“Most likely the primary task is your determination of whether a criminal prosecution is warranted with regard to this transaction.”
Copies of three DCD employee complaints about the DCD or Roark Miller were submitted to the county Human Resources Department between Feb. 1 and May 30, according to a response to a public records request by the PDN that redacted all names from the complaints.
County Deputy Prosecuting Attorney Brian Wendt said all names in complaints that allege “improper government actions,” and the identities of those against whom the complaints are made, were blacked out as required by law to protect their right to privacy.
Bauman's investigation was conducted on behalf of the state Attorney General's Office, Blitz said.
Blitz said it wasn't Bauman's intention to recommend or not recommend charges.
“Once it became clear that a crime might have been committed, then the question is: Alright, what crime might have been committed, and what are the elements of the circumstances?” Blitz said.
Bauman, a former assistant U.S. attorney, also reviewed “circumstances related to funding and contributed dollars” for the Streamkeepers of Clallam County program, a stream-monitoring effort that was under the purview of the Department of Community Development until Dec. 1, 2011, when it switched to the county public works-road department.
Blitz decided that looking into issues involving Streamkeepers was beyond the scope of Bauman's investigation, Blitz said Wednesday.
If charges are brought against Roark Miller, the state Attorney General's Office would prosecute the case, agency spokeswoman Janelle Guthrie said.
Blitz kept the state Auditor's Office apprised of the investigation.

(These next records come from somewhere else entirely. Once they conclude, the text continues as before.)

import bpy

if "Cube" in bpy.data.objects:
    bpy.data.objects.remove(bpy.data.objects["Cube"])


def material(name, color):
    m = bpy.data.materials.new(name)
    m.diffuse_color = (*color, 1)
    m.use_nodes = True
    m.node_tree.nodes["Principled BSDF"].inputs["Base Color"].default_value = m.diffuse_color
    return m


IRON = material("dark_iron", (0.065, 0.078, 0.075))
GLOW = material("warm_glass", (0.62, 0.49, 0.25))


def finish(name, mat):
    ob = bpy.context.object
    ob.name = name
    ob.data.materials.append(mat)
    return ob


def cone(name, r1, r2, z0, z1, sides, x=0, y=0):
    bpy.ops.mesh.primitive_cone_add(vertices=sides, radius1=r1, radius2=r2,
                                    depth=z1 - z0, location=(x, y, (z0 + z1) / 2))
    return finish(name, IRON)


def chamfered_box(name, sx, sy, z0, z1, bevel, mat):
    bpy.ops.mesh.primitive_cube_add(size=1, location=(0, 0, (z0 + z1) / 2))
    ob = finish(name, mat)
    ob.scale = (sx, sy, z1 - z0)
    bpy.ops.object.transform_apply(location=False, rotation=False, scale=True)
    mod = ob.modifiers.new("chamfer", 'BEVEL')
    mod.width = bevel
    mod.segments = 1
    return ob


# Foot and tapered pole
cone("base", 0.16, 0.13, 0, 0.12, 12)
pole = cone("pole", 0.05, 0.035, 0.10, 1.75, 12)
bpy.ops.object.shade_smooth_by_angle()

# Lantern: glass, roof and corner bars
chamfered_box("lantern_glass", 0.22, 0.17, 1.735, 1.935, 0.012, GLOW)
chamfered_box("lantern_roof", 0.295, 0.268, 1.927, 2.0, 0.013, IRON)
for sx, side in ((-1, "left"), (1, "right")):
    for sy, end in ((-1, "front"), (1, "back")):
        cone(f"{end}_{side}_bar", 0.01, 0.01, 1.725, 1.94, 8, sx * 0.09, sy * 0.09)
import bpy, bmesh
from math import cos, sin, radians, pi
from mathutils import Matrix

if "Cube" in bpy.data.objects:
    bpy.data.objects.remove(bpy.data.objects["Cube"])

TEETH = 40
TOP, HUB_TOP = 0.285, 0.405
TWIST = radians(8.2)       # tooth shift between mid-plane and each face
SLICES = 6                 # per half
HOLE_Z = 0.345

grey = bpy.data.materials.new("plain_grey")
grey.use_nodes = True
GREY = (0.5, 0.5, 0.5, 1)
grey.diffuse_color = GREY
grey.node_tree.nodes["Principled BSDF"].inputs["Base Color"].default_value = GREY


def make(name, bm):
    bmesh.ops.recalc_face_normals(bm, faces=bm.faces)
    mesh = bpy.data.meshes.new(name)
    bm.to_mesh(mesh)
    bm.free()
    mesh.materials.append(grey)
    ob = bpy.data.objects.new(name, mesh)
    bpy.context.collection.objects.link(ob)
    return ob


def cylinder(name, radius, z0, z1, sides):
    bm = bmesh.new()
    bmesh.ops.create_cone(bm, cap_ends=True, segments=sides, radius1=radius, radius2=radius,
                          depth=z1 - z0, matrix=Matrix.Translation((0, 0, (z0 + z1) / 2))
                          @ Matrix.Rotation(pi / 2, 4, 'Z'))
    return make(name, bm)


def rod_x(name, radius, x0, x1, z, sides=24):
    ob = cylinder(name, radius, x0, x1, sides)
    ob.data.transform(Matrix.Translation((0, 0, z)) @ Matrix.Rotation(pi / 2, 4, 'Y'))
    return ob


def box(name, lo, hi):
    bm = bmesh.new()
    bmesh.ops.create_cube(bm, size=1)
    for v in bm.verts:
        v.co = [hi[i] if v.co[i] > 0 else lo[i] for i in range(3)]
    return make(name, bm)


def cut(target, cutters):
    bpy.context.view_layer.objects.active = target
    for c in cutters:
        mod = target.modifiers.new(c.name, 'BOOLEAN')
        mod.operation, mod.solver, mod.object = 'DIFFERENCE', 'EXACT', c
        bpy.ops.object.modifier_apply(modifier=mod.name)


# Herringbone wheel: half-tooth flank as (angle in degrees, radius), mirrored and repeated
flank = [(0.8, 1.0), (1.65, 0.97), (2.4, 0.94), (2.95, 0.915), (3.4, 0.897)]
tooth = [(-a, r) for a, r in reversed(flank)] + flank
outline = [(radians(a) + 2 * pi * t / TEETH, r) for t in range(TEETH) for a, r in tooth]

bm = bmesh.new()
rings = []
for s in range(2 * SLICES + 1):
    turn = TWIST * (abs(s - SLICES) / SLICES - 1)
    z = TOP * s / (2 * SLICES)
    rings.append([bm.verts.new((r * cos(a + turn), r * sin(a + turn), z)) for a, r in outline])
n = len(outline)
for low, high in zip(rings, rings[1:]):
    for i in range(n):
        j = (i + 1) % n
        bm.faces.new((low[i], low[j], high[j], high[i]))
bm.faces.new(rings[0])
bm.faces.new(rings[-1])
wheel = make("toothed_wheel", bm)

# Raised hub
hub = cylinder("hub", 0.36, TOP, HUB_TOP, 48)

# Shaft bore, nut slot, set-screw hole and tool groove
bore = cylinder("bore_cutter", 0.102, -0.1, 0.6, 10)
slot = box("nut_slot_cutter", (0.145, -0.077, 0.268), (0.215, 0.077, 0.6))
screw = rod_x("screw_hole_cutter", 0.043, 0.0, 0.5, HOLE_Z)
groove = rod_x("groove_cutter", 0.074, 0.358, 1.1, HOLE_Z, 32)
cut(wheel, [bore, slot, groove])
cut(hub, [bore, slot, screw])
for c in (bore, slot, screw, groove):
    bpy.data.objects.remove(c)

Auditor's Office spokesman Matt Miller could not be reached Thursday for comment.
Senior Staff Writer Paul Gottlieb can be reached at 360-452-2345, ext. 5060, or at email@example.com.